Saved data entries
──────

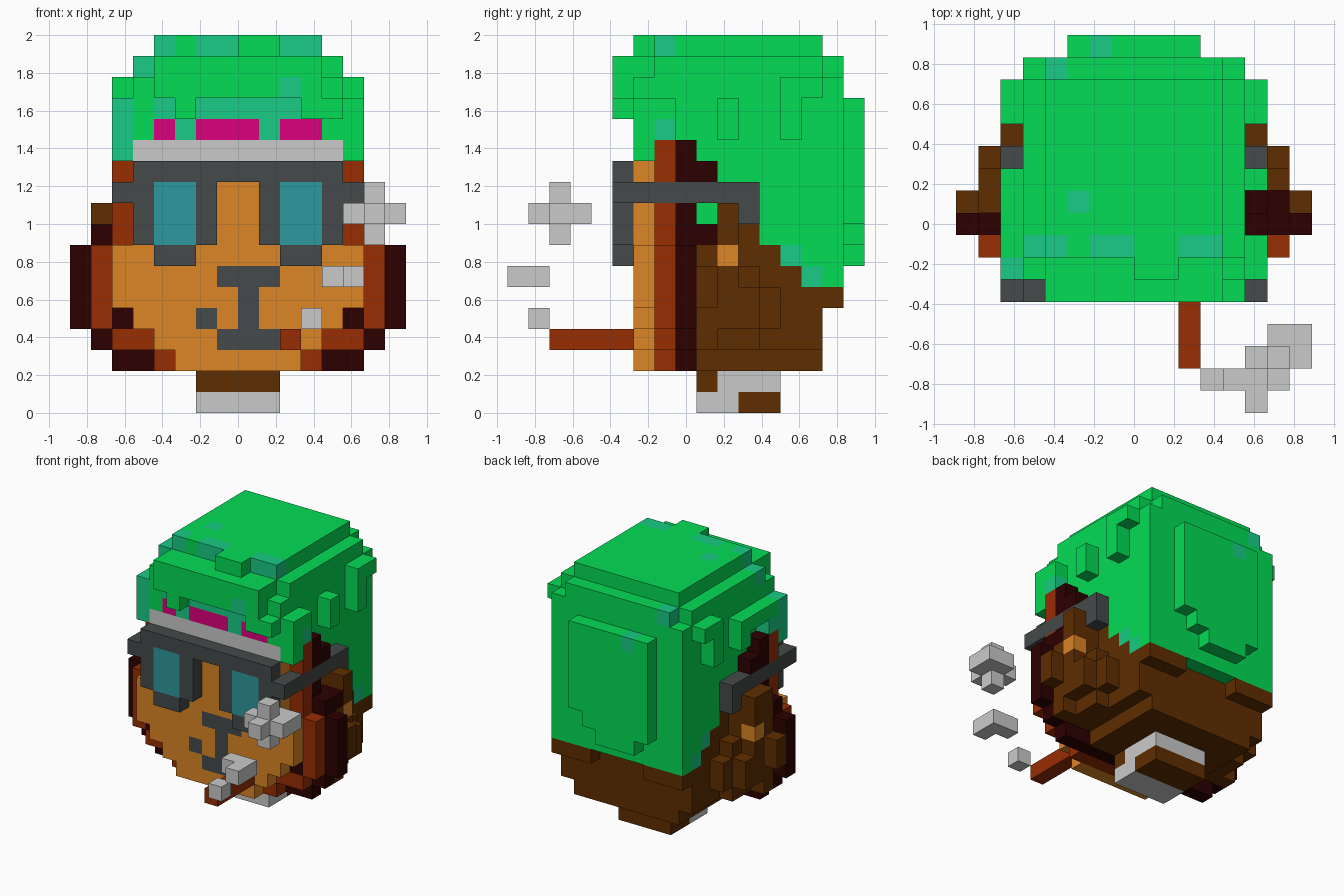
import bpy
import bmesh
from mathutils import Vector

cube = bpy.data.objects.get("Cube")
if cube:
    bpy.data.objects.remove(cube, do_unlink=True)

UNIT = 1 / 9          # edge length of one block
palette = {
    "leaf_green": (.001, .716, .091),
    "teal_green": (.009, .604, .235),
    "magenta": (.708, 0, .205),
    "light_grey": (.591, .591, .591),
    "dark_grey": (.058, .067, .069),
    "lens_blue": (.026, .314, .347),
    "orange": (.723, .235, .019),
    "rust": (.314, .026, .001),
    "maroon": (.026, 0, 0),
    "brown": (.114, .027, 0),
}
materials = {}
for name, rgb in palette.items():
    mat = bpy.data.materials.new(name)
    mat.use_nodes = True
    mat.diffuse_color = (*rgb, 1)
    mat.node_tree.nodes["Principled BSDF"].inputs["Base Color"].default_value = (*rgb, 1)
    materials[name] = mat

cells = {}            # block position -> (part, colour)


def block(part, colour, xs, ys, zs, mirror=False):
    """Fill a box of blocks; a later box replaces an earlier one."""
    sides = [xs, (-xs[1], -xs[0])] if mirror else [xs]
    for side in sides:
        for x in range(*side):
            for y in range(*ys):
                for z in range(*zs):
                    cells[x, y, z] = (part, colour)


def carve(xs, ys, zs):
    for x in range(*xs):
        for y in range(*ys):
            for z in range(*zs):
                cells.pop((x, y, z), None)


def slab(part, colour, ys, rows):
    """Symmetrical slab: rows of (half width, bottom, top)."""
    for half, low, high in rows:
        block(part, colour, (-half, half), ys, (low, high))


# Neck
block("neck", "brown", (-2, 2), (9, 13), (0, 2))
block("neck", "light_grey", (-2, 2), (9, 11), (0, 1))
block("neck", "light_grey", (-2, 2), (10, 13), (1, 2))

# Back of the head
slab("head", "brown", (8, 15), [(4, 2, 3), (5, 3, 9)])
block("head", "brown", (2, 5), (15, 16), (5, 6), True)

# Stepped fur on the sides, shorter towards the back
for y, low, high in ((9, 3, 8), (10, 3, 8), (11, 3, 7), (12, 4, 6)):
    block("side_fur", "brown", (5, 6), (y, y + 1), (low, high), True)
for y, low, high in ((9, 3, 8), (10, 4, 7), (11, 4, 6)):
    block("side_fur", "brown", (6, 7), (y, y + 1), (low, high), True)
block("side_fur", "brown", (5, 7), (10, 11), (8, 10), True)
block("side_fur", "brown", (7, 8), (9, 10), (5, 7), True)
block("side_fur", "brown", (-7, -6), (9, 10), (8, 10))
block("side_fur", "orange", (6, 7), (10, 11), (7, 8), True)

# Hair: main mass with a stepped lower edge
for y, low in zip(range(7, 16), (12, 12, 9, 9, 9, 8, 7, 6, 6)):
    block("hair", "leaf_green", (-5, 5), (y, y + 1), (low, 16))
block("hair", "leaf_green", (-5, 5), (6, 7), (14, 16))
block("hair", "leaf_green", (-4, 4), (6, 16), (16, 17))
block("hair", "leaf_green", (-5, 5), (7, 15), (16, 17))
block("hair", "leaf_green", (-4, 4), (7, 15), (17, 18))
block("hair", "leaf_green", (0, 2), (6, 7), (17, 18))
block("hair", "teal_green", (4, 5), (13, 14), (7, 8), True)
block("hair", "teal_green", (4, 5), (14, 15), (6, 7), True)

# Hair: raised patch at the back
block("back_hair", "leaf_green", (-3, 3), (16, 17), (9, 15))
block("back_hair", "leaf_green", (-3, 2), (16, 17), (8, 9))
block("back_hair", "leaf_green", (-2, 1), (16, 17), (7, 8))
block("back_hair", "teal_green", (-2, -1), (16, 17), (14, 15))

# Hair: fringe and side locks
block("fringe", "leaf_green", (-4, 4), (5, 6), (15, 17))
block("fringe", "leaf_green", (3, 5), (5, 6), (14, 15))
block("fringe", "leaf_green", (-3, -2), (5, 6), (14, 15))
block("fringe", "leaf_green", (-5, 5), (6, 7), (13, 14))
block("fringe", "teal_green", (-4, 3), (6, 7), (14, 15))
block("fringe", "teal_green", (2, 3), (5, 6), (15, 16))
block("side_locks", "leaf_green", (5, 6), (13, 15), (15, 16), True)
block("side_locks", "leaf_green", (5, 6), (13, 14), (13, 15), True)
block("side_locks", "leaf_green", (5, 6), (10, 11), (13, 15), True)
block("side_locks", "leaf_green", (-6, -5), (8, 10), (14, 15))
block("side_locks", "leaf_green", (5, 6), (6, 7), (12, 15))
block("side_locks", "teal_green", (-6, -5), (6, 7), (12, 15))
block("side_locks", "leaf_green", (5, 6), (7, 8), (14, 15), True)
block("side_locks", "teal_green", (5, 6), (7, 8), (13, 14), True)

# Hair: lighter flecks on the crown
for x, end in ((-4, -3), (-2, 0), (2, 4)):
    block("hair", "teal_green", (x, end), (7, 8), (17, 18))
block("hair", "teal_green", (-5, -4), (7, 8), (16, 17))
block("hair", "teal_green", (-3, -2), (9, 10), (17, 18))
block("hair", "teal_green", (-4, -3), (15, 16), (16, 17))
block("back_hair", "teal_green", (-2, -1), (16, 17), (14, 15))

# Mane: dark outer ring, then the rust inner ring
slab("outer_mane", "maroon", (8, 9),
     [(6, 2, 3), (7, 3, 4), (8, 4, 8), (7, 8, 9), (6, 9, 13)])
block("outer_mane", "maroon", (5, 6), (9, 10), (11, 12), True)
block("outer_mane", "maroon", (5, 7), (9, 10), (8, 9))
slab("inner_mane", "rust", (7, 8), [(4, 2, 3), (6, 3, 4), (7, 4, 8), (6, 8, 13)])
block("inner_mane", "maroon", (5, 6), (7, 8), (4, 5), True)

# Face with nose, mouth and spot
slab("face", "orange", (6, 7), [(3, 2, 3), (4, 3, 4), (5, 4, 5), (6, 5, 8), (5, 8, 12)])
block("face", "dark_grey", (-1, 2), (6, 7), (6, 7))
block("face", "dark_grey", (0, 1), (6, 7), (4, 6))
block("face", "dark_grey", (-1, 2), (6, 7), (3, 4))
block("face", "dark_grey", (-2, -1), (6, 7), (4, 5))

# Headband and coloured stripe
block("headband", "light_grey", (-5, 5), (6, 7), (12, 13))
for x, end in ((-4, -3), (-2, 1), (2, 4)):
    block("headband", "magenta", (x, end), (6, 7), (13, 14))
for x in (-3, 1):
    block("headband", "teal_green", (x, x + 1), (6, 7), (13, 14))

# Goggles with side straps
block("goggles", "dark_grey", (-5, 5), (5, 6), (8, 12))
carve((-1, 1), (5, 6), (8, 11))
block("goggles", "dark_grey", (2, 4), (5, 6), (7, 8), True)
block("goggles", "lens_blue", (2, 4), (5, 6), (8, 11), True)
block("strap", "dark_grey", (5, 6), (5, 12), (10, 11), True)
block("strap", "dark_grey", (5, 6), (11, 12), (9, 11), True)

# Stick in the mouth and the smoke puffs
block("mouth_stick", "rust", (2, 3), (2, 6), (3, 4))
block("small_puff", "light_grey", (3, 4), (1, 2), (4, 5))
block("middle_puff", "light_grey", (4, 6), (1, 2), (6, 7))
block("middle_puff", "light_grey", (5, 6), (0, 1), (6, 7))
block("large_puff", "light_grey", (5, 8), (2, 3), (9, 10))
block("large_puff", "light_grey", (6, 7), (1, 4), (9, 10))
block("large_puff", "light_grey", (7, 8), (3, 4), (9, 10))
block("large_puff", "light_grey", (6, 7), (2, 3), (8, 11))


def build(part):
    """Make one object from the exposed faces of its blocks."""
    own = {pos: colour for pos, (owner, colour) in cells.items() if owner == part}
    colours = sorted(set(own.values()))
    bm = bmesh.new()
    for pos, colour in own.items():
        centre = Vector(pos) + Vector((.5, .5, .5))
        for axis in range(3):
            for sign in (-1, 1):
                normal = Vector((0, 0, 0))
                normal[axis] = sign
                if tuple(int(p + n) for p, n in zip(pos, normal)) in cells:
                    continue
                u = Vector((normal.y, normal.z, normal.x))
                v = normal.cross(u)
                corners = [centre + (normal + a * u + b * v) / 2
                           for a, b in ((-1, -1), (1, -1), (1, 1), (-1, 1))]
                face = bm.faces.new([bm.verts.new((c - Vector((0, 8.5, 0))) * UNIT)
                                     for c in corners])
                face.material_index = colours.index(colour)
    bmesh.ops.remove_doubles(bm, verts=bm.verts, dist=UNIT / 100)
    mesh = bpy.data.meshes.new(part)
    bm.to_mesh(mesh)
    bm.free()
    for colour in colours:
        mesh.materials.append(materials[colour])
    bpy.context.collection.objects.link(bpy.data.objects.new(part, mesh))


for part in sorted({owner for owner, _ in cells.values()}):
    build(part)
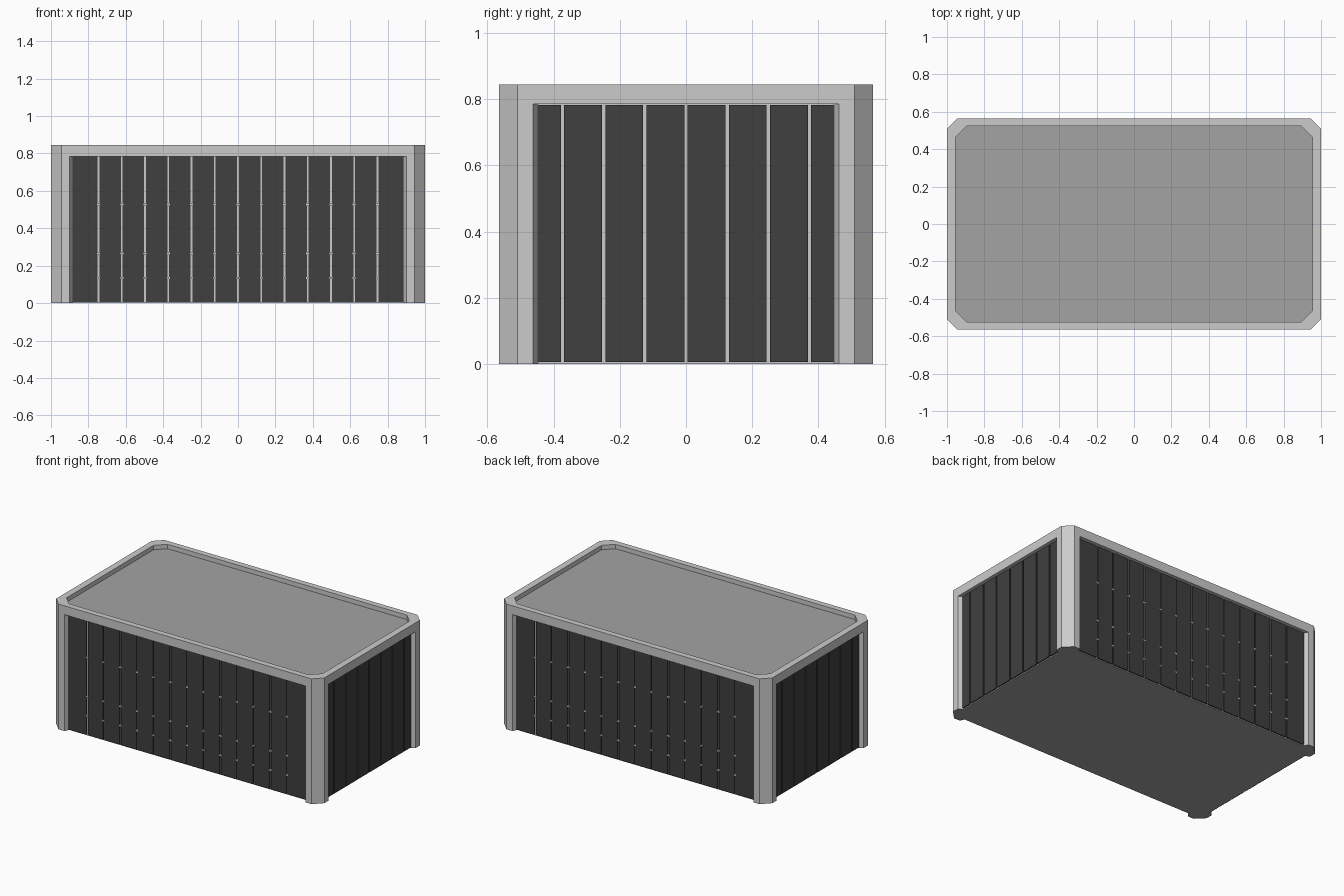
import bpy, bmesh

if "Cube" in bpy.data.objects:
    bpy.data.objects.remove(bpy.data.objects["Cube"])

X, Y, H = 1.0, 0.565, 0.845      # outer half sizes and height
CH = 0.056                       # corner chamfer
OPEN_Z = 0.785                   # top of the wall recesses
D = 0.03                         # wall recess depth
PT = 0.008                       # slat thickness


def mat(name, v):
    m = bpy.data.materials.new(name)
    m.diffuse_color = (v, v, v, 1)
    m.use_nodes = True
    m.node_tree.nodes["Principled BSDF"].inputs["Base Color"].default_value = m.diffuse_color
    return m


light = mat("light grey", 0.60)
mid = mat("mid grey", 0.37)
dark = mat("charcoal", 0.05)


def finish(bm, name, mats):
    bmesh.ops.recalc_face_normals(bm, faces=bm.faces[:])
    me = bpy.data.meshes.new(name)
    bm.to_mesh(me)
    bm.free()
    for m in mats:
        me.materials.append(m)
    ob = bpy.data.objects.new(name, me)
    bpy.context.collection.objects.link(ob)
    return ob


def octagon(x, y, cx, cy):
    return [(-x + cx, -y), (x - cx, -y), (x, -y + cy), (x, y - cy),
            (x - cx, y), (-x + cx, y), (-x, y - cy), (-x, -y + cy)]


# Shell: chamfered box with four recessed walls and a sunken top
bm = bmesh.new()
ax, bx, ay, by = 0.90, 0.885, 0.462, 0.447
cx, cy = X - CH, Y - CH
front = [(-cx, -Y), (-ax, -Y), (-bx, -Y + D), (bx, -Y + D), (ax, -Y), (cx, -Y)]
right = [(X, -cy), (X, -ay), (X - D, -by), (X - D, by), (X, ay), (X, cy)]
plan = front + right
plan += [(-x, -y) for x, y in plan]
low = [bm.verts.new((x, y, 0)) for x, y in plan]
up = [bm.verts.new((x, y, OPEN_Z)) for x, y in plan]
n = len(plan)
for i in range(n):
    j = (i + 1) % n
    bm.faces.new((low[i], low[j], up[j], up[i]))
base = bm.faces.new(low[::-1])
base.material_index = 1
outer = [bm.verts.new((x, y, H)) for x, y in octagon(X, Y, CH, CH)]
inner_plan = octagon(0.955, 0.525, 0.062, 0.062)
inner = [bm.verts.new((x, y, H)) for x, y in inner_plan]
sunk = [bm.verts.new((x, y, H - 0.03)) for x, y in inner_plan]
for s in range(4):
    u = up[6 * s:6 * s + 6]
    o0, o1, o2 = outer[2 * s], outer[2 * s + 1], outer[(2 * s + 2) % 8]
    bm.faces.new((u[1], u[2], u[3], u[4]))                 # recess soffit
    bm.faces.new((u[0], u[1], u[4], u[5], o1, o0))         # lintel
    bm.faces.new((u[5], up[(6 * s + 6) % n], o2, o1))      # corner
for i in range(8):
    j = (i + 1) % 8
    bm.faces.new((outer[i], outer[j], inner[j], inner[i]))
    bm.faces.new((inner[i], inner[j], sunk[j], sunk[i]))
bm.faces.new(sunk).material_index = 1
finish(bm, "shell", [light, mid])


def box(bm, x0, x1, y0, y1, z0, z1):
    v = bmesh.ops.create_cube(bm, size=1)["verts"]
    for p in v:
        p.co = ((x0 + x1) / 2 + p.co.x * (x1 - x0),
                (y0 + y1) / 2 + p.co.y * (y1 - y0),
                (z0 + z1) / 2 + p.co.z * (z1 - z0))


def strips(count, pitch, end, gap=0.010):
    cuts = [(i - (count - 1) / 2) * pitch for i in range(count)]
    starts = [-end] + [c + gap / 2 for c in cuts]
    ends = [c - gap / 2 for c in cuts] + [end]
    return cuts, list(zip(starts, ends))


# Dark wall slats, with small clips in the gaps of the long walls
slats, clips = bmesh.new(), bmesh.new()
long_cuts, long_strips = strips(13, 0.1243, bx - 0.002)
short_cuts, short_strips = strips(7, 0.1243, by - 0.002)
for s in (-1, 1):
    wy, wx = s * (Y - D), s * (X - D)
    for a, b in long_strips:
        box(slats, a, b, *sorted((wy - s * 0.002, wy + s * PT)), 0.006, OPEN_Z - 0.002)
    for a, b in short_strips:
        box(slats, *sorted((wx - s * 0.002, wx + s * PT)), a, b, 0.006, OPEN_Z - 0.002)
    for c in long_cuts:
        for z in (0.135, 0.265, 0.528):
            box(clips, c - 0.008, c + 0.008,
                *sorted((wy, wy + s * (PT + 0.001))), z - 0.005, z + 0.005)
finish(slats, "wall_slats", [dark])
finish(clips, "slat_clips", [light])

──────

■ **EXERCISE DESCRIPTION**:
Take the lines from the one containing "box(clips, c - 0.008, c" through the final line of the entries above, and set them down exactly, with nothing added.

■ **EXERCISE SOLUTION**:
            box(clips, c - 0.008, c + 0.008,
                *sorted((wy, wy + s * (PT + 0.001))), z - 0.005, z + 0.005)
finish(slats, "wall_slats", [dark])
finish(clips, "slat_clips", [light])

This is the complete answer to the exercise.